(Provided records Opens)
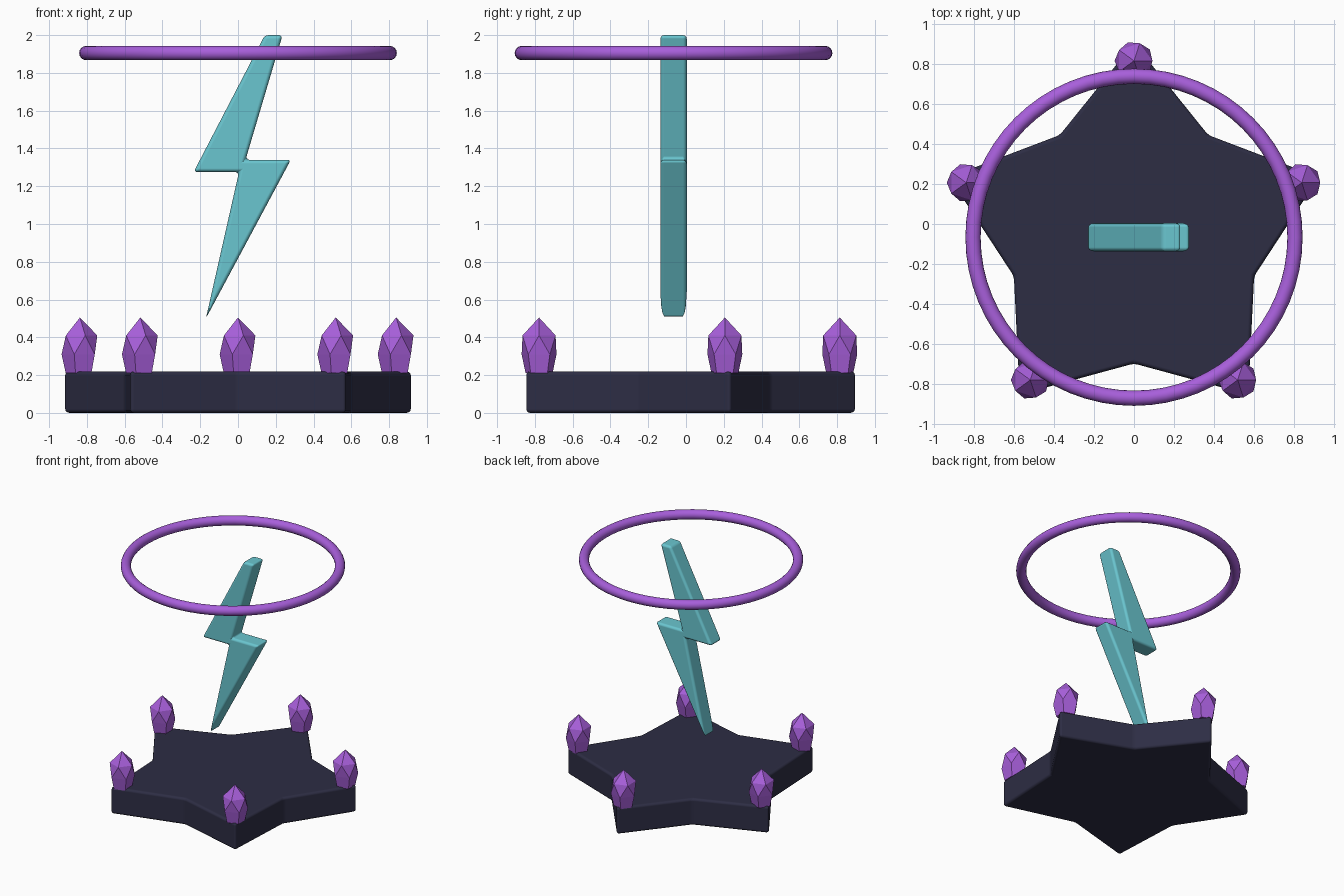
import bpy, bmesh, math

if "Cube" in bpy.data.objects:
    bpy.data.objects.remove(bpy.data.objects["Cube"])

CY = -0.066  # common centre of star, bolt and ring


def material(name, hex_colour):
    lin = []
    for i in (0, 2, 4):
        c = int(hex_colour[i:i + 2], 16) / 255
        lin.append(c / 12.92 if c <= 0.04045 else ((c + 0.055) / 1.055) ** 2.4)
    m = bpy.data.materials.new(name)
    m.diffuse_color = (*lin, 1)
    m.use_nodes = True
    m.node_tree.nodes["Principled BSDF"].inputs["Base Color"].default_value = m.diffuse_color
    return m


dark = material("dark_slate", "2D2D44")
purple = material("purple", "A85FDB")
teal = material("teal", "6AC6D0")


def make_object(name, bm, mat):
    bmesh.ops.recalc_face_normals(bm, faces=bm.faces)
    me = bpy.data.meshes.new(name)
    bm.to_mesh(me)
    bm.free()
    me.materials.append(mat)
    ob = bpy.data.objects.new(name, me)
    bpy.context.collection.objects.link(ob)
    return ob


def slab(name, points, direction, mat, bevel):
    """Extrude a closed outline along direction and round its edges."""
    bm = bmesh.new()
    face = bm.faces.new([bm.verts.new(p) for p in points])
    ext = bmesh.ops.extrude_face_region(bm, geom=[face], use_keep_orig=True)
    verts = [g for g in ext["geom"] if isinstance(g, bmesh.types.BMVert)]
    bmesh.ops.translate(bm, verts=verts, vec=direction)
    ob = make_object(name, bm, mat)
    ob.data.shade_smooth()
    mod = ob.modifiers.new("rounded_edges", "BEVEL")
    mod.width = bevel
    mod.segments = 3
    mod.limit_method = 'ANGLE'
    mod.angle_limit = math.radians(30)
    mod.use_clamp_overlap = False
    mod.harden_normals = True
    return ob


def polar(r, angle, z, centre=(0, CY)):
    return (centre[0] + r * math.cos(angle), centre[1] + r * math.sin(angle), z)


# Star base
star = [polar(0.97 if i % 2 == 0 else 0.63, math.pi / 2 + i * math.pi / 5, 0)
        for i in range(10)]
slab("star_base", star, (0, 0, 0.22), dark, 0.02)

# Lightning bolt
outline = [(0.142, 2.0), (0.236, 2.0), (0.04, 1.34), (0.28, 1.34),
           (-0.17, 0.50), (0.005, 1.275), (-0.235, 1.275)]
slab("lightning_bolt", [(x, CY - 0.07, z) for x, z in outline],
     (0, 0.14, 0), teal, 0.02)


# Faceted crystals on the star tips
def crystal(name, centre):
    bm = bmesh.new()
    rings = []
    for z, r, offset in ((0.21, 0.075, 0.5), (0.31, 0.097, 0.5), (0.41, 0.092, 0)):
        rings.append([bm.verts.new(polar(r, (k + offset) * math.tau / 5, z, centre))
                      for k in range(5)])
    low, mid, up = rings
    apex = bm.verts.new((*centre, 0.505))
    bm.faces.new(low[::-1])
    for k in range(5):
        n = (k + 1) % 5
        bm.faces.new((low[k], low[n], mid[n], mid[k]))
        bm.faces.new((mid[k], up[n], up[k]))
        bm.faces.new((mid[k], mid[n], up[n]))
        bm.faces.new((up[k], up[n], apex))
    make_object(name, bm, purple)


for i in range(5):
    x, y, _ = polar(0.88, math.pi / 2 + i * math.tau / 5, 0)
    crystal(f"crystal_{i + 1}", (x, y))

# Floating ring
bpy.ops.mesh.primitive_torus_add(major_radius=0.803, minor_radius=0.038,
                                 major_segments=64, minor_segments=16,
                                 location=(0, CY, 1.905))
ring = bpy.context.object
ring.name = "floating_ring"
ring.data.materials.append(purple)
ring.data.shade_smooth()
(Provided records Closes)
Find how many lines of the listing hold "data" and give the number by itself.

8